Last year, the media paid a lot of attention to charitable distribution of September 11 funds. The Red Cross was particularly scrutinized. During this time, UMCOR continued to inform the public about the United Methodist response to 9/11. Background materials, stories, a spiritual resources were posted on our website . A special edition of UMCOR Inasmuch Update was printed and also put on the web. United Methodist News Service published several human interest stories and reports of disbursements approved by UMCOR's board of directors.
In the first half of 2002, the Council of Better Business Bureaus (CBBB) received complaints that UMCOR was not distributing September 11 funds in a timely manner. (With a five-year plan, UMCOR never planned to disburse all funds in the first year.) The CBBB invited UMCOR to complete a lengthy questionnaire on 23 standards for charitable solicitations. We happily agreed to be evaluated. The CBBB's voluntary standards, which were developed for secular not church-based organizations, go beyond what the law requires charities to do. CBBB has not rated most church-based charities.
After receiving UMCOR's first submission of data, the CBBB, in an interim report, found that UMCOR did not meet 11 of the 23 standards. CBBB's recommendations for UMCOR included these points:
1. Percentages of funds going for purposes such as administrative overhead should be shown more clearly.
2. Fund-raising expenses should be listed in audits.
UMCOR cannot display the total cost of our administrative and fundraising functions under the same assumptions that CBBB uses for secular charities. For example, our administrative costs are covered by United Methodists' donations to the annual "One Great Hour of Sharing" (OGHS) offering. Funds from OGHS also supplement UMCOR's emergency response efforts and certain ongoing Advance projects. Because of OGHS, 100 percent of gifts to UMCOR's appeals go to the emergency response specified by the donor. In the case of broader appeals like "Love in the Midst of Tragedy," donors may designate a particular area of response-- New York, New Jersey, Washington D.C., Central Asia (Afghan refugees and internally displaced persons), or Schools for Afghan Children.
Many of UMCOR's fundraising costs are not in our budget but in those of other United Methodist entities.
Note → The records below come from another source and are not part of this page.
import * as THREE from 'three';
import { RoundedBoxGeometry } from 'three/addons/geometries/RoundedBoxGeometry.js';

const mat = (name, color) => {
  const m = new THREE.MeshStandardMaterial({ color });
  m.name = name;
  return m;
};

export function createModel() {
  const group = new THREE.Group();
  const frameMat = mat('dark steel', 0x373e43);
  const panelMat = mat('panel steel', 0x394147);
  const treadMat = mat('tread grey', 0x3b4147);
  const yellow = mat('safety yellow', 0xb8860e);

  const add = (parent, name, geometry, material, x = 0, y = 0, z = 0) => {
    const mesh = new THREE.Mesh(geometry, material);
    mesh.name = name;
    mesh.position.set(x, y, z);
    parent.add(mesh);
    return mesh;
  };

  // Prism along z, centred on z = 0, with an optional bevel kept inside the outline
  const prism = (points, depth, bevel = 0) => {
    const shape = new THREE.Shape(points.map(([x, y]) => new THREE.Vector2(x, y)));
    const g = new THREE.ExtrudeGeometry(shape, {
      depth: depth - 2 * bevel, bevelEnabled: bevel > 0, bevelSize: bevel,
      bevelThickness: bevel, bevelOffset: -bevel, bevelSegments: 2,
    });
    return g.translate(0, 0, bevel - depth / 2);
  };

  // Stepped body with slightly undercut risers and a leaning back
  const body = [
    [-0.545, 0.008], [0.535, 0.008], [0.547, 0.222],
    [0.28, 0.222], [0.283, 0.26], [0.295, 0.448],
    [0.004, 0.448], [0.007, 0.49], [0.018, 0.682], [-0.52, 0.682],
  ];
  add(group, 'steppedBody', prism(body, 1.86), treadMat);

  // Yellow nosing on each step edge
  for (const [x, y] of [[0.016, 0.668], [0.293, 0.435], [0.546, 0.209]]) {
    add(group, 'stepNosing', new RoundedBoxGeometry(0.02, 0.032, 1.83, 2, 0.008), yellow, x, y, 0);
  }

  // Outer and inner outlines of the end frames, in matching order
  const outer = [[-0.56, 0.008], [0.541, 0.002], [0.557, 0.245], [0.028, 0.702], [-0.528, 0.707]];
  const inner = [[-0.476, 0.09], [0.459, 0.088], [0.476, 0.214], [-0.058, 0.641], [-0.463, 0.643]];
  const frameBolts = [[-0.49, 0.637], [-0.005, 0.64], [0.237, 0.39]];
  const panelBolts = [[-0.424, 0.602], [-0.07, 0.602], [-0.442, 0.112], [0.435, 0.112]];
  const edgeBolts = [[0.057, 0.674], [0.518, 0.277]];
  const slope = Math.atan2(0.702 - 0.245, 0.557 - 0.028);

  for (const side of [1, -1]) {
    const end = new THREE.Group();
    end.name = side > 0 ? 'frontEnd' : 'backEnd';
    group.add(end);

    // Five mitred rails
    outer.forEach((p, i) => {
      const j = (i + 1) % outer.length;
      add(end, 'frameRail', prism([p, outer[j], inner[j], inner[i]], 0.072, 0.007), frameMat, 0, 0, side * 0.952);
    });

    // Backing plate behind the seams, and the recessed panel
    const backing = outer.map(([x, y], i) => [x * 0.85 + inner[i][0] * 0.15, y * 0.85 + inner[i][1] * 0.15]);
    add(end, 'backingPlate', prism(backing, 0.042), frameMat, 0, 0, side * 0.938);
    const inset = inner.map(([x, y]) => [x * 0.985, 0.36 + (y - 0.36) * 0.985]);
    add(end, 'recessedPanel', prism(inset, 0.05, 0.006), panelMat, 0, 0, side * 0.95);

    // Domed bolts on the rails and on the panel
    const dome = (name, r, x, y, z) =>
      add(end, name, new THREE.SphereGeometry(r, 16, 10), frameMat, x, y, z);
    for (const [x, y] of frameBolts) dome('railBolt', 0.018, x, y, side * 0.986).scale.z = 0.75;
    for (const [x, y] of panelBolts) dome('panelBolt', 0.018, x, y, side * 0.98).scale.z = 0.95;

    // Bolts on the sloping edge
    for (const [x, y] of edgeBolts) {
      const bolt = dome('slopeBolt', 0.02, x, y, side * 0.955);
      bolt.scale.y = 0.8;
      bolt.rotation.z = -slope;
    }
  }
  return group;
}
For instance, United Methodist Communications publishes resources for One Great Hour of Sharing (OGHS). CBBB considers all of that promotion to be a cost for UMCOR's fundraising. Its standards are not set up to account for the United Methodist connectional system in a way that is fair to both UMCOR and secular agencies at the same time.
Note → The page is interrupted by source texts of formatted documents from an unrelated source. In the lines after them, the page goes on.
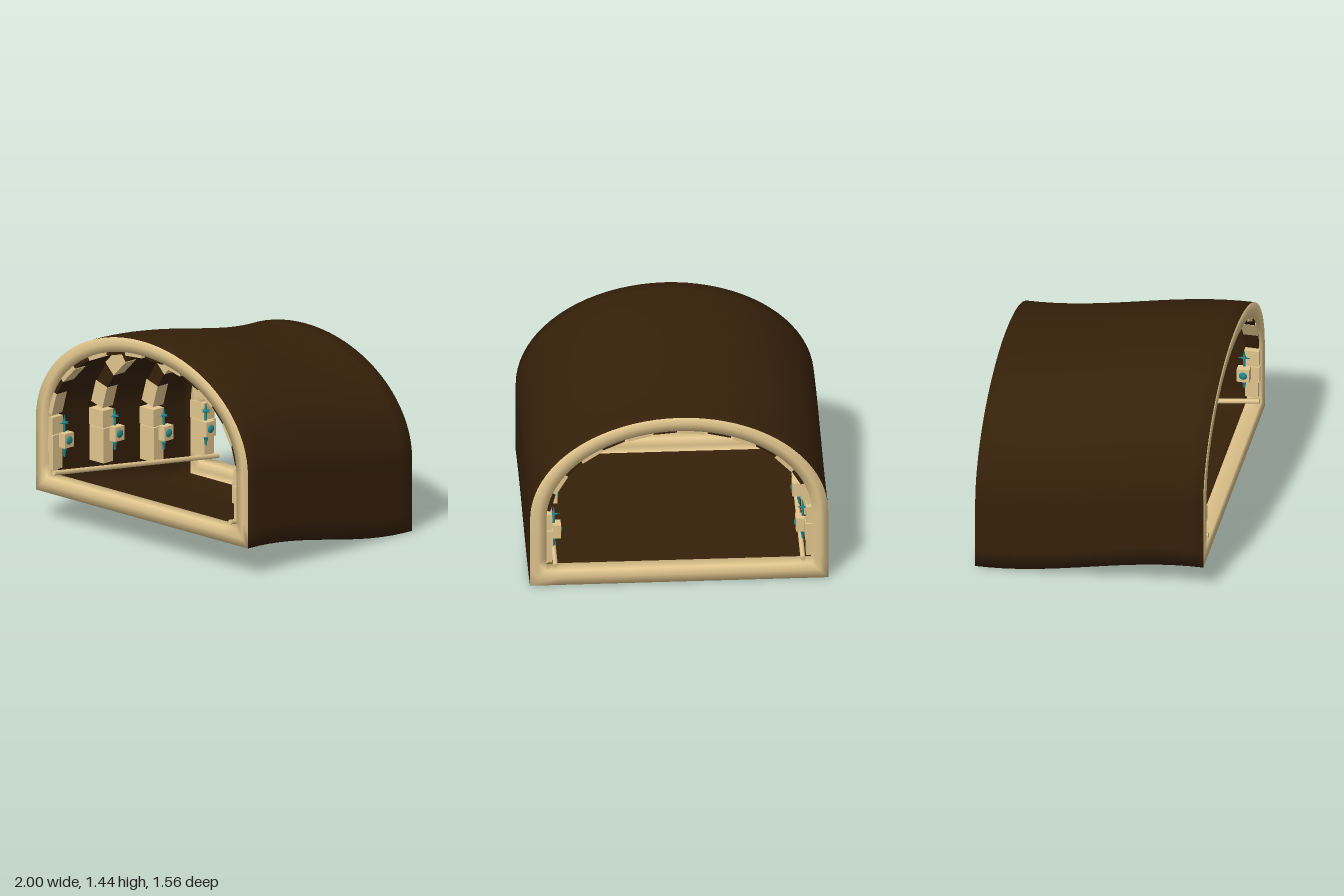
import * as THREE from 'three';

const HALF = 0.78; // half length of the tunnel
const WALL = 0.5;  // height where the walls meet the vault
const RIM = 0.1;   // depth of the rims along the tunnel
const THIN = 0.1;  // share of the rim thickness that the wall has

// Floor height: eases from 0 at the back to 0.2 at the front
const base = z => 0.1 - 0.1 * Math.cos(Math.PI * (z + HALF) / (2 * HALF));

// Cross-section, t = 0 outside, t = 1 at the rim opening, counterclockwise from the +x floor corner
function section(t) {
  const a = 1 - 0.11 * t, floor = 0.11 * t, b = 0.74 - 0.1 * t, pts = [];
  for (let i = 0; i < 4; i++) pts.push([a, floor + (WALL - floor) * i / 4]);
  for (let i = 0; i <= 40; i++) {
    const u = Math.PI * i / 40;
    pts.push([a * Math.cos(u), WALL + b * Math.sin(u)]);
  }
  for (let i = 1; i <= 4; i++) pts.push([-a, WALL + (floor - WALL) * i / 4]);
  for (let i = 1; i < 12; i++) pts.push([-a + 2 * a * i / 12, floor]);
  return pts;
}

// Closed skin with shared smooth normals: outside, back rim, thin inner wall, front rim
function shellGeometry() {
  const N = 16, rows = []; // z, t, material of the strip that follows
  for (let i = 0; i <= N; i++) rows.push([HALF - 2 * HALF * i / N, 0, i < N ? 0 : 1]);
  rows.push([-HALF, 0.5, 1], [-HALF, 1, 1], [-HALF + RIM, 1, 1], [-HALF + RIM, 0.5, 1]);
  const inner = HALF - RIM;
  for (let i = 0; i <= N; i++) rows.push([-inner + 2 * inner * i / N, THIN, i < N ? 0 : 1]);
  rows.push([inner, 0.5, 1], [inner, 1, 1], [HALF, 1, 1], [HALF, 0.5, 1]);

  const pos = [], index = [], n = section(0).length;
  for (const [z, t] of rows) for (const [x, y] of section(t)) pos.push(x, y + base(z), z);
  const geo = new THREE.BufferGeometry();
  rows.forEach((row, i) => {
    const next = (i + 1) % rows.length, start = index.length;
    for (let j = 0; j < n; j++) {
      const k = (j + 1) % n;
      const a = i * n + j, b = next * n + j, c = i * n + k, d = next * n + k;
      index.push(a, b, c, c, b, d);
    }
    geo.addGroup(start, index.length - start, row[2]);
  });
  geo.setAttribute('position', new THREE.Float32BufferAttribute(pos, 3));
  geo.setIndex(index);
  geo.computeVertexNormals();
  return geo;
}

export function createModel() {
  const model = new THREE.Group();
  model.name = 'archedTunnel';
  const material = (name, color) => {
    const m = new THREE.MeshStandardMaterial({ color });
    m.name = name;
    return m;
  };
  const brown = material('darkBrown', 0x352009);
  const tan = material('sandstone', 0xe0c58d);
  const teal = material('teal', 0x1f8a8c);

  const add = (parent, name, geo, mat, x = 0, y = 0, z = 0) => {
    const mesh = new THREE.Mesh(geo, mat);
    mesh.name = name;
    mesh.position.set(x, y, z);
    parent.add(mesh);
    return mesh;
  };

  add(model, 'tunnelShell', shellGeometry(), [brown, tan]);

  // Wall sconce: stone block with teal boss, stem and star
  function sconce(side) {
    const g = new THREE.Group();
    g.name = 'sconce';
    const x = side * 0.02;
    add(g, 'sconceBlock', new THREE.BoxGeometry(0.055, 0.1, 0.085), tan);
    add(g, 'sconceBoss', new THREE.SphereGeometry(0.032, 12, 8), teal, -side * 0.02).scale.x = 0.6;
    add(g, 'sconceStem', new THREE.CylinderGeometry(0.008, 0.008, 0.24, 8), teal, x, 0);
    add(g, 'sconceFoot', new THREE.ConeGeometry(0.016, 0.06, 8), teal, x, -0.1).rotation.x = Math.PI;
    add(g, 'starTop', new THREE.ConeGeometry(0.012, 0.06, 6), teal, x, 0.145);
    // Four-pointed star above the block
    for (let i = 0; i < 4; i++) {
      const geo = new THREE.ConeGeometry(0.012, 0.045, 6).translate(0, 0.02, 0);
      add(g, 'starPoint', geo, teal, x, 0.115).rotation.set(Math.PI / 2, 0, i * Math.PI / 2);
    }
    return g;
  }

  for (const z of [0.72, 0.24, -0.24, -0.72]) {
    const rib = new THREE.Group();
    rib.name = 'rib';
    rib.position.set(0, base(z), z);
    model.add(rib);

    // Vault blocks, alternating in colour, bedded in the ceiling
    for (let i = 1; i <= 14; i++) {
      const u = i * Math.PI / 15, a = 0.91, b = 0.668, light = i % 2 === 0;
      const geo = new THREE.BoxGeometry(light ? 0.11 : 0.1, 0.158, light ? 0.1 : 0.09);
      const block = add(rib, 'vaultBlock', geo, light ? tan : brown, a * Math.cos(u), WALL + b * Math.sin(u));
      block.rotation.z = Math.atan2(Math.sin(u) / b, Math.cos(u) / a);
    }

    for (const side of [1, -1]) {
      // Stacked pillar blocks of varying width
      [0.09, 0.11, 0.1].forEach((w, i) =>
        add(rib, 'pillarBlock', new THREE.BoxGeometry(0.13, 0.12, w), tan,
          side * (i === 1 ? 0.91 : 0.918), 0.222 + i * 0.123));
      const lamp = sconce(side);
      lamp.position.set(side * 0.815, 0.365, z > 0 ? -0.045 : z < -0.5 ? 0.05 : -0.03);
      rib.add(lamp);
    }
  }

  // Straight rails sloping along both walls
  const front = 0.35, back = 0.147;
  for (const side of [1, -1]) {
    const geo = new THREE.CylinderGeometry(0.017, 0.017, Math.hypot(2 * HALF, front - back), 8);
    const rail = add(model, 'wallRail', geo, tan, side * 0.83, (front + back) / 2, 0);
    rail.rotation.x = Math.atan2(2 * HALF, front - back);
  }
  return model;
}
Since the initial feedback from CBBB, UMCOR has submitted additional material. The principle of voluntary participation in a rating service for charitable organizations is a good one. Resolving a perplexing matter of equitable comparisons to be drawn among dissimilar organizations will take time and skill. Both the staff of UMCOR and of the Better Business Bureau will continue to engage in this process.
We are thankful for all of the generous financial and material support that United Methodists have channeled through UMCOR to assist vulnerable people. Your faithful support of UMCOR has always been a valuable asset to our strength as a denomination and it continues to be a well-placed trust.
UMCOR is audited, not only by the high standard set by the United Methodist General Council on Finance and Administration (GCFA), but also to high standards set by governments and other large donors, such as the United Nations, who contract with UMCOR for international post-war recovery projects. All of these audits are clean, with no findings, despite UMCOR's rapid growth in recent years. Our audits are matters of public record; anyone is welcome to examine them. Our Annual Report is also available.